He consulted with several biodiesel professionals and came up with a plan to transition the "CSI:" trucks and generators to the renewable fuel. Country music star Willie Nelson had been fueling his tour vehicles with biodiesel - an alternative to fossil fuels - through Conserva's associates, Agrifuels, based in his home state of Connecticut.
"I liked Agrifuels' network of first-class delivery for touring artists," he says. "They sourced quality U.S. biodiesel, from local producers, based on the location where the band's trucks and buses happened to be during the tour."
Conserva has reached out to various rock music groups, such as Widespread Panic, educating them about biofuel use and offering to provide the product. Ultimately, the groups embraced biofuel and began using it to fuel their touring vehicles. "It is important to me that we support sustainably produced American fuel with American money," he says.
Conserva also is an investor and board member of Trexa, a Los Angeles-based company that designs and manufactures "electric drive vehicle platforms," which are modular and scalable, and upon which an almost limitless variety of vehicle applications can be built. Conserva says that the platforms can be used with any vehicle body, such as those for unmanned vehicles, racecars, package delivery trucks or emergency response vehicles.

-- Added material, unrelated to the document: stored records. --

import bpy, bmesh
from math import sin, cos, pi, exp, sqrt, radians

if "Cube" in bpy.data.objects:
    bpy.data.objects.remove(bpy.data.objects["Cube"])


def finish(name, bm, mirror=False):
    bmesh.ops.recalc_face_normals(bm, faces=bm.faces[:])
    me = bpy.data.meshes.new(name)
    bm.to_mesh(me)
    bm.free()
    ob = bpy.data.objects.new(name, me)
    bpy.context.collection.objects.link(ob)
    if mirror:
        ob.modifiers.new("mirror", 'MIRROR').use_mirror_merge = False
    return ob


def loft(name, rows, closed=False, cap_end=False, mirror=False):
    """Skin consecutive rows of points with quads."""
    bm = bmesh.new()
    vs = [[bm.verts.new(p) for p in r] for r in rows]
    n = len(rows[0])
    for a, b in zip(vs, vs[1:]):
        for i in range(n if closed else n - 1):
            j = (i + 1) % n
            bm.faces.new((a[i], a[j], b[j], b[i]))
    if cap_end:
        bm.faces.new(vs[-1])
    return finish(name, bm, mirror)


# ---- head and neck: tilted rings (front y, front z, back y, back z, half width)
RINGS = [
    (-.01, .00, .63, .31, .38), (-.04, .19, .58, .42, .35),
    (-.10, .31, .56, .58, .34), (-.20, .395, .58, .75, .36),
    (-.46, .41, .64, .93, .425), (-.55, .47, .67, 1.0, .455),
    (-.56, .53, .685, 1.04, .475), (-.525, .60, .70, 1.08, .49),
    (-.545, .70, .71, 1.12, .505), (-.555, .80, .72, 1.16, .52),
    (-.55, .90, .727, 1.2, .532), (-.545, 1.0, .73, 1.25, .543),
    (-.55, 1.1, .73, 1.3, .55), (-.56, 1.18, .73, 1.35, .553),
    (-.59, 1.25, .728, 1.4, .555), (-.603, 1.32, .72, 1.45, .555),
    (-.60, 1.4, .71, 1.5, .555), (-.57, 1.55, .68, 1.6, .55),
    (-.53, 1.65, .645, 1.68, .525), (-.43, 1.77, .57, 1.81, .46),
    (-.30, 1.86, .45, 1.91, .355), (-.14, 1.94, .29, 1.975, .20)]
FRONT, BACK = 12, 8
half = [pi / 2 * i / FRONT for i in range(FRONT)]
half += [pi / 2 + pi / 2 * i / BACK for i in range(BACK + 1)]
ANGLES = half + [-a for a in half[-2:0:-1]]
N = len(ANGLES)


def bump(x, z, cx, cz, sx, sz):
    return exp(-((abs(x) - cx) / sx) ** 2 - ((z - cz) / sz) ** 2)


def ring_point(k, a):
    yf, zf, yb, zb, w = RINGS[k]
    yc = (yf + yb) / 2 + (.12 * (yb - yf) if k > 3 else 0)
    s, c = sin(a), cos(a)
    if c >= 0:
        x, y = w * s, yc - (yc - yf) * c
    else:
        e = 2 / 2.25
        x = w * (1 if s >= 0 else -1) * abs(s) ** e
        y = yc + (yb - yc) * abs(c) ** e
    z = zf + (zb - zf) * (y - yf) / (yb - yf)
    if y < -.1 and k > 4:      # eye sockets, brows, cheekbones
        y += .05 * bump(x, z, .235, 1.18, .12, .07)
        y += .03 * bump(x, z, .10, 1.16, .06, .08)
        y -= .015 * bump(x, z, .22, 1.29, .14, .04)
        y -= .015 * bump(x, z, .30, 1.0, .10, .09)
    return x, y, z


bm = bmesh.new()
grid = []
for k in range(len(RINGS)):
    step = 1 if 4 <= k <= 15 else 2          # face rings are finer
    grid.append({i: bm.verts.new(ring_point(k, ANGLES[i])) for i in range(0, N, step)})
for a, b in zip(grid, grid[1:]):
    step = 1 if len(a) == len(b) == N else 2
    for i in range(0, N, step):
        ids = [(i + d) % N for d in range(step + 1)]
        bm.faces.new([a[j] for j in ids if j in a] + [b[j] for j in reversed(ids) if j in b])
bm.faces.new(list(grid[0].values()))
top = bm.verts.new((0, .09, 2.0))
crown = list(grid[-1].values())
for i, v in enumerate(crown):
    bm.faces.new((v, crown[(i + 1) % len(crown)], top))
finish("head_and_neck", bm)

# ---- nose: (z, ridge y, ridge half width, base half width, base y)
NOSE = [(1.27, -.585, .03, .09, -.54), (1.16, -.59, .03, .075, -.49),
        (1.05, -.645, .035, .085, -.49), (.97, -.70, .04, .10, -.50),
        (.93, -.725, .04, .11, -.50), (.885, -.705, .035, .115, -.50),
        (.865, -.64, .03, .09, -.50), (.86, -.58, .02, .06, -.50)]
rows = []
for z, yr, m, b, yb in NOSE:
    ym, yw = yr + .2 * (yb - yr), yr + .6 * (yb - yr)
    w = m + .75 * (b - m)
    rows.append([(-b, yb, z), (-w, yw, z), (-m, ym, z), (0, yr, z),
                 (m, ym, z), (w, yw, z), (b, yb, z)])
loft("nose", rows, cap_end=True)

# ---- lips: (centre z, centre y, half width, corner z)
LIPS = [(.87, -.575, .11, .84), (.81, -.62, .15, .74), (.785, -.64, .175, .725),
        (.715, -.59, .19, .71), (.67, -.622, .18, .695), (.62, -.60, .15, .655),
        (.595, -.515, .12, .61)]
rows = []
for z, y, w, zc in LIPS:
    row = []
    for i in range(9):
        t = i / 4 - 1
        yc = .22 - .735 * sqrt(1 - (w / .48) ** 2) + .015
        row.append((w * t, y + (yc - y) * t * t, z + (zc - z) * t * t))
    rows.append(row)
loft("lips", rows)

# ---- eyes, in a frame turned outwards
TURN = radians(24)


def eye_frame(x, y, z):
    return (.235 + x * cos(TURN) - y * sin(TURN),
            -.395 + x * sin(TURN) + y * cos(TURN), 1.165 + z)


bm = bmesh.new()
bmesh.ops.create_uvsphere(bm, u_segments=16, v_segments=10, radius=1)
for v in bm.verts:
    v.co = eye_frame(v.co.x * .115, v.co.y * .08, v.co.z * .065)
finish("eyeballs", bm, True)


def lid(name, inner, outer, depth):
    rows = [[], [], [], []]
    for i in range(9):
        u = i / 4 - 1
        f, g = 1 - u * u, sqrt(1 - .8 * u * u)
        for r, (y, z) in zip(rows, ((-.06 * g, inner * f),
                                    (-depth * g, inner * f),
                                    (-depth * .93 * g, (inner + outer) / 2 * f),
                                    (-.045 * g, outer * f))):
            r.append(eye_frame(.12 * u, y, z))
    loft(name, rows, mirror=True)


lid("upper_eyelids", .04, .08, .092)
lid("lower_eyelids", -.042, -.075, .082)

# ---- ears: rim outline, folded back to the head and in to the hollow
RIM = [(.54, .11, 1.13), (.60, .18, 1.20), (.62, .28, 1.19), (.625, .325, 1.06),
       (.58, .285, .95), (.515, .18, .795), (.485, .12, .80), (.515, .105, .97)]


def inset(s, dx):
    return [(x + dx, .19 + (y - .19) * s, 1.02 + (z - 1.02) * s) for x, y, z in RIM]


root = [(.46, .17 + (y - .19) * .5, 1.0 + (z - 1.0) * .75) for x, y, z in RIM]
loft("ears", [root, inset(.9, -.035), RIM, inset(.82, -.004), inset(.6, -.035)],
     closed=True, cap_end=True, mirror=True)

Whether it's biodiesel fuel, electric cars, or his latest interest - eco-renovation - "it's time for us to move fast and be in the future," Conserva says. "That's my big interest - the future."
On Oct. 15, Conserva accepted an award o behalf of "CSI:" from the Environmental Media Association, a Los Angeles-based organization that works with the entertainment industry in a global effort to educate people about environmental issues and inspire them into action. "CSI:" was recognized by EMA as the winner in the Television Episodic Drama category.
Conserva's sense of social responsibility extends beyond the environmental realm. He also is involved with Have Justice Will Travel, a Vermont-based group that provides legal and supportive services for low-income women who are victims of domestic violence, and their children. Conserva's sister is an attorney for the group, which Conserva calls "small but significant." The group provides legal, psychological and economic services in an effort to break the cycle of abuse.
Conserva expects that his future projects will branch out. He's interested in all kinds of media, he says, including feature-length films, documentaries, reality TV and the music industry. "My ambition and strengths are creating entertaining content that is a resource for positive and constructive change," he says.
However, he's happy with where he finds himself right now. He enjoys spending time with his wife and sons, who visit the "CSI:" set and are friends with the cast and crew. And, even in his 12th season, Conserva thoroughly enjoys his work.
"Spirits are high," he says. "After this length of time, it's pretty great to be happy to go to work."
For more information about biodiesel, Trexa and Have Justice Will Travel, please visit www.agrifuels.com, www.trexa.com, www.HaveJusticeWillTravel.org. Follow Conserva on Twitter@FSMdaddy.
- Sharon Nanz '09